Every solar panel in a string can generate only as much energy as the least productive panel.
If you have one partly shaded solar panel, all the other solar panels in that string can only generate as much energy as the shaded panel regardless of the sunshine. This makes string inverters less suitable for solar systems placed in a partly shaded region.
On the other side, microinverters enable panel-level manufacturing. The micro inverter is placed on the bottom of each solar panel instead of one string inverter with numerous solar panels linked together.
Each solar panel, therefore, produces energy regardless of shadowing on the other solar panels. Thus, one partly shaded solar panel will not retain the complete sunshine output of the other solar panels.
Microinverters may be an excellent option in partly shaded regions for installing solar. However, while they may help you maximise the output of your solar system, they are usually more expensive than string inverters.
String Inverter with Power Optimisers
Power optimisers aren’t a kind of inverter precisely. Instead, systems with string inverters are installed. Optimisers provide micro-inverter-related panel-level tuning. That implies that if one solar panel is partly shaded, it won’t affect other solar panels’ output.

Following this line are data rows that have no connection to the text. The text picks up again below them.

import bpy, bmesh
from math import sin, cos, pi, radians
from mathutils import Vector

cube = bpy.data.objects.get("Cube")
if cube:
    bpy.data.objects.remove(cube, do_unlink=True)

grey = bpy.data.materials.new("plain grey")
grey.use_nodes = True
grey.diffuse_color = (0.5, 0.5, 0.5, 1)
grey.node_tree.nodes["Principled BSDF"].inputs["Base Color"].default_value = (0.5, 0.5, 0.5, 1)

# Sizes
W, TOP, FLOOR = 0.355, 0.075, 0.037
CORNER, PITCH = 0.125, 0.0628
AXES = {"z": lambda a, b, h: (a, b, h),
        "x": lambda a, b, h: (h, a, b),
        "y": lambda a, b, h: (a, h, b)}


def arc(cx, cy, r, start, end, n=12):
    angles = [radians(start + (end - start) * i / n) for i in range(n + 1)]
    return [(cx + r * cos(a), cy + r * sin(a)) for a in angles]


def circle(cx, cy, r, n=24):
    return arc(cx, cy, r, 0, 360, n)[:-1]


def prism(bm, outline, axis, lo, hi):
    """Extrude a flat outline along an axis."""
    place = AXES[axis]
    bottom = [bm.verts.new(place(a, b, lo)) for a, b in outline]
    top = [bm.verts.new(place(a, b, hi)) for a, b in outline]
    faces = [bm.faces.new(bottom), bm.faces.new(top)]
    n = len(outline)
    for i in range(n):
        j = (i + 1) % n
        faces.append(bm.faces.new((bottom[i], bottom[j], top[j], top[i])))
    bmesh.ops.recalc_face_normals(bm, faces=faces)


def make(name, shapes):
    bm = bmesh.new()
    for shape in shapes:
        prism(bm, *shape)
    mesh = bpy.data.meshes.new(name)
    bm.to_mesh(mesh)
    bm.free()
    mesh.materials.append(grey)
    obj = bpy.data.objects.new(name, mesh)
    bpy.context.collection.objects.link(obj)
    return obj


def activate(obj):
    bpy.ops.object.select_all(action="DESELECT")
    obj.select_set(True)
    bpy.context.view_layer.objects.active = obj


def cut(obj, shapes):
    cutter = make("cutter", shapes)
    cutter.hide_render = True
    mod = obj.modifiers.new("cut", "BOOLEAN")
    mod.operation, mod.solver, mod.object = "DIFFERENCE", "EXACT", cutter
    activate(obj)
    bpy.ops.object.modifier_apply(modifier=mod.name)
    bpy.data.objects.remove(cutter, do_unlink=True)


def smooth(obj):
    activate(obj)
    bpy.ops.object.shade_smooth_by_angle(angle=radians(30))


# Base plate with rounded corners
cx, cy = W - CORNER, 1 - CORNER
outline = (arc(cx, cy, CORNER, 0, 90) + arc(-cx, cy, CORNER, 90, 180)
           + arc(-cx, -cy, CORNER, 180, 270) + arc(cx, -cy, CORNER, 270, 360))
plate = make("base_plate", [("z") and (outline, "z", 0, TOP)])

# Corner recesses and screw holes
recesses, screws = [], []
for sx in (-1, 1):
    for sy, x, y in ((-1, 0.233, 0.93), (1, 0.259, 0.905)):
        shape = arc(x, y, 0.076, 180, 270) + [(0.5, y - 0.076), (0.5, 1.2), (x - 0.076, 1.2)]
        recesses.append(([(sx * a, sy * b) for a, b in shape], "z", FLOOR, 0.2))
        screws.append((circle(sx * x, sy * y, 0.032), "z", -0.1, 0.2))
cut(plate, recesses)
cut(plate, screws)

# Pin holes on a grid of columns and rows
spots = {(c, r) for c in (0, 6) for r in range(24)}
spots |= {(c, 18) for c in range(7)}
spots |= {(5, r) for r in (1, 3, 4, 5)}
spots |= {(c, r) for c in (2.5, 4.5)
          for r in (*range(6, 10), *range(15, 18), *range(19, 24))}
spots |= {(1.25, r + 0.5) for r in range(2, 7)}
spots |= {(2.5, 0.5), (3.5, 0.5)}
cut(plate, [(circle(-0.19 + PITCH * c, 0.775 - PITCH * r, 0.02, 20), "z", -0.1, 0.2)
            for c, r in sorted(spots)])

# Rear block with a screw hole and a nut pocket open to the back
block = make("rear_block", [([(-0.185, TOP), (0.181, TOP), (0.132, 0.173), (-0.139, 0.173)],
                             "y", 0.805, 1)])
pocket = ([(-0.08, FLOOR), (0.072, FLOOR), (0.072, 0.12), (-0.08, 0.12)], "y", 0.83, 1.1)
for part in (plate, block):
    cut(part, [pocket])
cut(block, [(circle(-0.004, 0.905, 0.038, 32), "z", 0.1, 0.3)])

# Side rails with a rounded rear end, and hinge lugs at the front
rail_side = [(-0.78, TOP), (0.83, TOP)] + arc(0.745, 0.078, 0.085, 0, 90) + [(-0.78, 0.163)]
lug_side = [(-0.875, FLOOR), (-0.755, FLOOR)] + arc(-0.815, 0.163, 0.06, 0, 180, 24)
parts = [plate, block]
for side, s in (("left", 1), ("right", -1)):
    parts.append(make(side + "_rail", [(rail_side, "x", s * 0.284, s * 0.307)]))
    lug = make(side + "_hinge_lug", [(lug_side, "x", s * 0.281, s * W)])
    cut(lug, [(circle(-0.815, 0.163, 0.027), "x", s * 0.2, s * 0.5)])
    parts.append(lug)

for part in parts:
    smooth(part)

In general, a system using power optimisers and a string inverter is cheaper than a system using microinverters. But it still costs more than simply an inverter string.